Why can’t $\int_1^3 \frac{4}{(2x-3)^4} dx$ be evaluated by calculators or WolframAlpha

calculusdefinite integralsintegration

This is the integral
$$\int_1^3 \frac{4}{(2x-3)^4} dx$$

Solving by u-substitution, it works fine.
$$\text{let}~~ u = 2x-3$$

$$\int_1^34 \cdot ( 2x-3 )^{-4}dx$$

$$\ x = \frac{u+3}{2}$$

$$\ \frac{ dx }{ du }=\frac{1 }{2}$$
$$\ dx = \frac{ 1 }{ 2 }du$$

EDIT:
$$\ u(3) = 2(3)- 3$$
$$\ u(3) = 3$$
$$\ u(1) = 2(1)- 3$$
$$\ u(1) = -1$$
$$\int_{-1}^3 4 \cdot u^-4 \cdot \frac{ 1 }{ 2 }du$$

$$\int_{-1}^3 2\cdot u^{-4}du$$

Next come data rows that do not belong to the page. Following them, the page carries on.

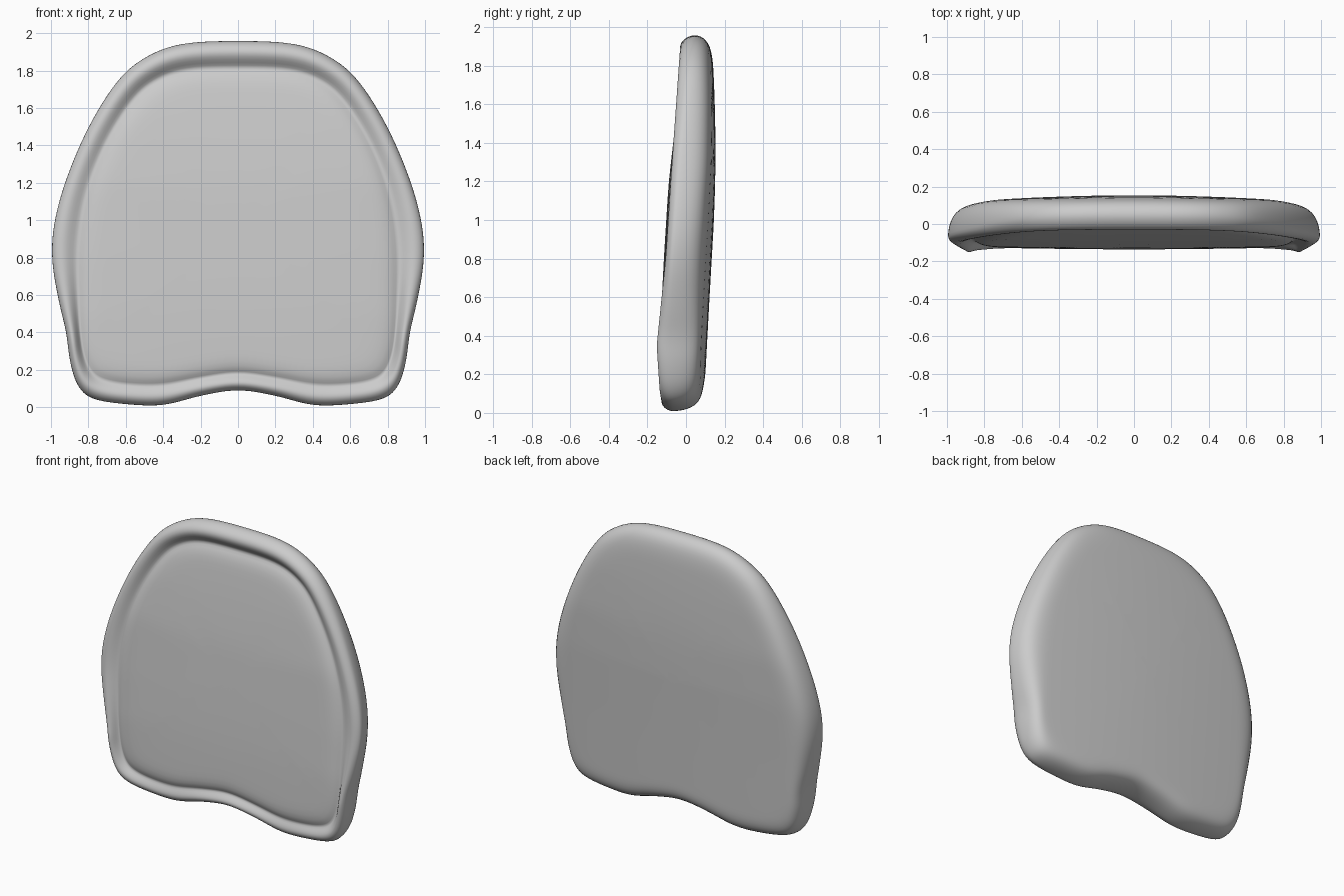
import bpy
import bmesh
from mathutils import Vector

default_cube = bpy.data.objects.get("Cube")
if default_cube:
    bpy.data.objects.remove(default_cube, do_unlink=True)

# Half outlines (x, z) from top centre to bottom centre, matched point by point
OUTER = [(0, 1.96), (.3, 1.945), (.5, 1.87), (.65, 1.74), (.8, 1.5), (.92, 1.22),
         (.985, .98), (.995, .78), (.96, .57), (.92, .4), (.9, .25), (.86, .12),
         (.78, .045), (.6, .015), (.4, .01), (.2, .06), (0, .09)]
PANEL = [(0, 1.79), (.27, 1.78), (.44, 1.72), (.56, 1.61), (.69, 1.4), (.78, 1.17),
         (.82, .97), (.835, .78), (.835, .57), (.83, .4), (.81, .28), (.77, .2),
         (.7, .16), (.57, .14), (.4, .14), (.2, .175), (0, .2)]

# Depth curves as (z, y) pairs
PANEL_DEPTH = [(.1, -.135), (.5, -.13), (.8, -.115), (1.2, -.09), (1.5, -.055), (1.8, -.01)]
RIM_DEPTH = [(0, -.12), (.12, -.14), (.35, -.155), (.8, -.108), (1.2, -.082), (1.95, -.03)]
EDGE_DEPTH = [(0, -.07), (.35, -.09), (.8, -.07), (1.4, -.02), (1.95, .045)]
BACK_DEPTH = [(0, .09), (.6, .122), (1, .145), (1.3, .155), (1.6, .15), (1.95, .135)]
CENTRE = Vector((0, .95))
STEPS = 3


def depth(curve, z):
    """Smoothly blended depth at height z."""
    if z <= curve[0][0]:
        return curve[0][1]
    for (z0, y0), (z1, y1) in zip(curve, curve[1:]):
        if z <= z1:
            return y0 + (y1 - y0) * (z - z0) / (z1 - z0)
    return curve[-1][1]


def closed_loop(half):
    """Mirror a half outline and smooth it with a Catmull-Rom spline."""
    points = [Vector(p) for p in half]
    points += [Vector((-p.x, p.y)) for p in reversed(points[1:-1])]
    count, loop = len(points), []
    for i in range(count):
        a, b, c, d = (points[(i + k) % count] for k in (-1, 0, 1, 2))
        for step in range(STEPS):
            t = step / STEPS
            loop.append(b + (c - a) * t / 2 + (a * 2 - b * 5 + c * 4 - d) * t * t / 2
                        + (b * 3 - a - c * 3 + d) * t ** 3 / 2)
    return loop


def panel_y(p):
    return depth(PANEL_DEPTH, p.y) + .025 * abs(p.x) ** 4


def rim_y(p):
    return depth(RIM_DEPTH, p.y)


def edge_y(p):
    return depth(EDGE_DEPTH, p.y)


def back_y(p):
    return depth(BACK_DEPTH, p.y) - .045 * p.x ** 2


def blend(first, second, amount):
    return lambda p: first(p) * (1 - amount) + second(p) * amount


def sunk(surface, amount):
    return lambda p: surface(p) + amount


outer, panel = closed_loop(OUTER), closed_loop(PANEL)


def scaled(factor):
    return [CENTRE + (p - CENTRE) * factor for p in panel]


def between(amount):
    return [p.lerp(q, amount) for p, q in zip(panel, outer)]


# Rings run from the front centre, over the rim, to the back centre
INNER = (.12, .3, .5, .7, .85, .94)
rings = [(scaled(f), panel_y) for f in INNER]
rings += [
    (between(0), sunk(panel_y, .012)),
    (between(.14), sunk(panel_y, .03)),
    (between(.3), sunk(blend(panel_y, rim_y, .5), .02)),
    (between(.5), sunk(rim_y, .006)),
    (between(.68), rim_y),
    (between(.85), blend(rim_y, edge_y, .2)),
    (between(.96), blend(rim_y, edge_y, .6)),
    (between(1), edge_y),
    (between(.96), blend(edge_y, back_y, .35)),
    (between(.85), blend(edge_y, back_y, .65)),
    (between(.65), blend(edge_y, back_y, .87)),
    (between(.35), blend(edge_y, back_y, .97)),
    (between(0), back_y),
]
rings += [(scaled(f), back_y) for f in reversed(INNER)]

bm = bmesh.new()
loops = [[bm.verts.new((p.x, surface(p), p.y)) for p in points] for points, surface in rings]
for near, far in zip(loops, loops[1:]):
    for i in range(len(near)):
        j = (i + 1) % len(near)
        bm.faces.new((near[i], near[j], far[j], far[i]))

# Close the front and back centres
for loop, surface in ((loops[0], panel_y), (loops[-1], back_y)):
    hub = bm.verts.new((0, surface(CENTRE), CENTRE.y))
    for i in range(len(loop)):
        bm.faces.new((loop[i], loop[(i + 1) % len(loop)], hub))
bmesh.ops.recalc_face_normals(bm, faces=bm.faces)

mesh = bpy.data.meshes.new("backrest_pad")
bm.to_mesh(mesh)
bm.free()
pad = bpy.data.objects.new("backrest_pad", mesh)
bpy.context.collection.objects.link(pad)
mesh.polygons.foreach_set("use_smooth", [True] * len(mesh.polygons))

# Soft cushion surface
smoothing = pad.modifiers.new("soft_surface", 'SUBSURF')
smoothing.levels = smoothing.render_levels = 1

grey = bpy.data.materials.new("plain_grey")
grey.use_nodes = True
colour = (.6, .6, .6, 1)
grey.diffuse_color = colour
grey.node_tree.nodes["Principled BSDF"].inputs["Base Color"].default_value = colour
mesh.materials.append(grey)
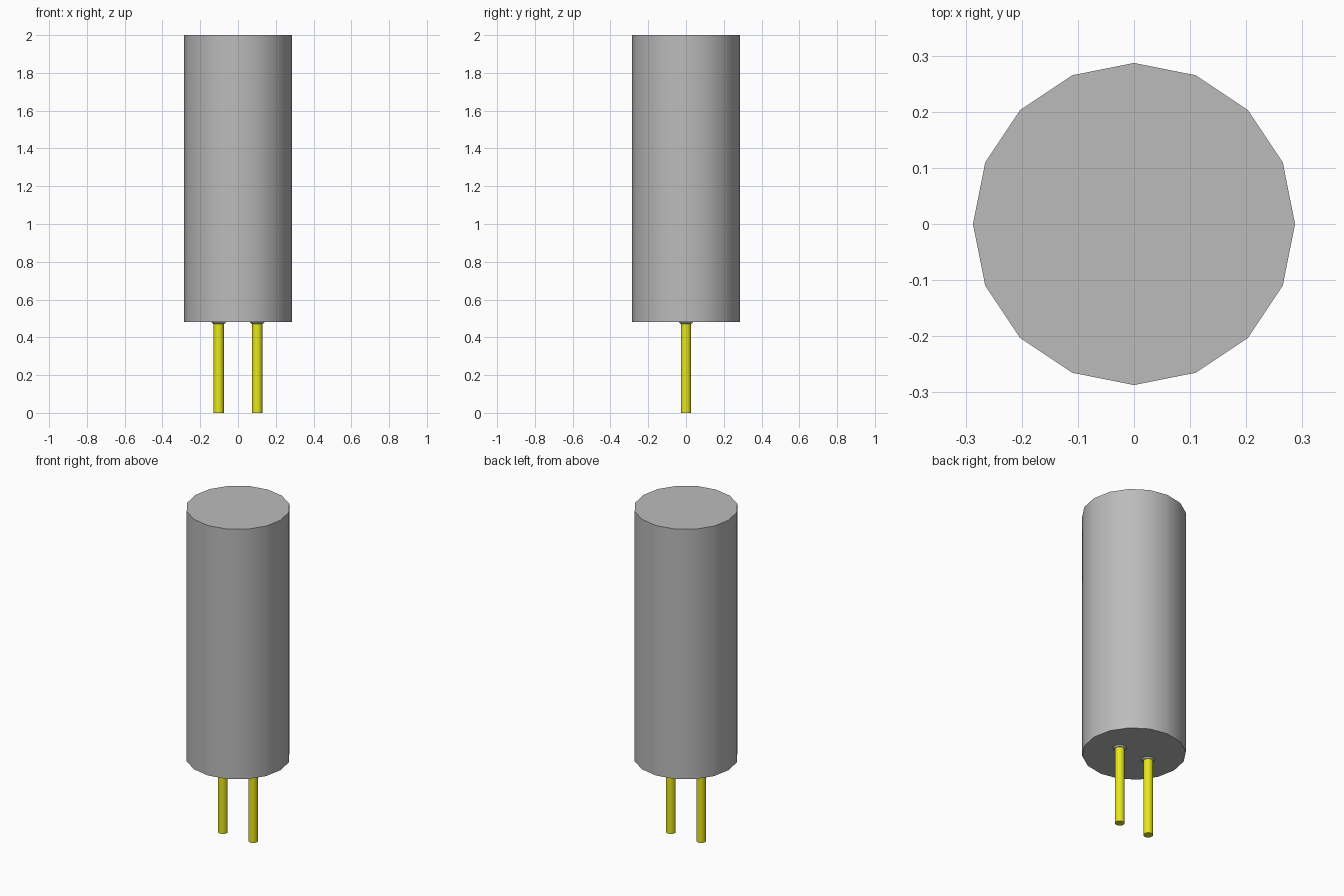
import bpy
import math

if "Cube" in bpy.data.objects:
    bpy.data.objects.remove(bpy.data.objects["Cube"])


def material(name, rgb):
    mat = bpy.data.materials.new(name)
    mat.use_nodes = True
    mat.diffuse_color = (*rgb, 1)
    mat.node_tree.nodes["Principled BSDF"].inputs["Base Color"].default_value = (*rgb, 1)
    return mat


def rod(name, x, z0, z1, r0, r1, mat):
    """Upright 16-sided rod from z0 (radius r0) to z1 (radius r1)."""
    bpy.ops.mesh.primitive_cone_add(vertices=16, radius1=r0, radius2=r1,
                                    depth=z1 - z0, location=(x, 0, (z0 + z1) / 2))
    obj = bpy.context.object
    obj.name = name
    obj.data.materials.append(mat)
    bpy.ops.object.shade_smooth_by_angle(angle=math.radians(30))
    return obj


grey = material("grey casing", (0.5, 0.5, 0.5))
yellow = material("yellow metal", (0.8, 0.8, 0.01))

BASE, TOP = 0.48, 2.0

# Casing
rod("casing", 0, BASE, TOP, 0.287, 0.287, grey)

# Two pins, each with a shallow collar where it enters the casing
for side, x in (("left", 0.102), ("right", -0.102)):
    rod(side + "_pin", x, 0, BASE + 0.01, 0.027, 0.027, yellow)
    rod(side + "_collar", x, BASE - 0.009, BASE + 0.005, 0.029, 0.043, grey)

$$\frac{ 2u^{-3}}{-3 } \Bigg \vert_{-1}^{3} \$$

$$= \frac{ 2}{-3(2x-3)^3 } \Bigg \vert_{-1}^{3} \$$

$$= \frac{ 2}{ -3(2(3)-3)^3 } – \frac{ 2}{ -3(2(-1)-3)^3}$$
$$= \frac{-2}{81} – \frac{2}{375}$$
$$= \frac{-84}{125}$$

But plugging this integral into a TI-84 CE Plus throws an error "Cannot divide by 0"

Also trying online calculators,
Wolframalpha and Freemathhelp, the problem is unable to be solved.

Why can't this problem be solved on these calculators?

If $$f$$ is Riemann integrable on $$[a,b]$$ and has antiderivative $$F,$$ the second fundamental theorem of calculus guarantees that $$\int_a^b f=F(b)-F(a).$$ In your example, the boldfaced condition is not satisfied (the integral fails to converge/exist due to the singularity at $$x=1.5$$), and $$\int_1^3 \frac{4}{(2x-3)^4} \mathrm dx\ne \left[\frac2{3 (3 - 2 x)^3}\right]_1^3,$$ even though $$\int\frac{4}{(2x-3)^4} \mathrm dx=\frac2{3 (3 - 2 x)^3}+C.$$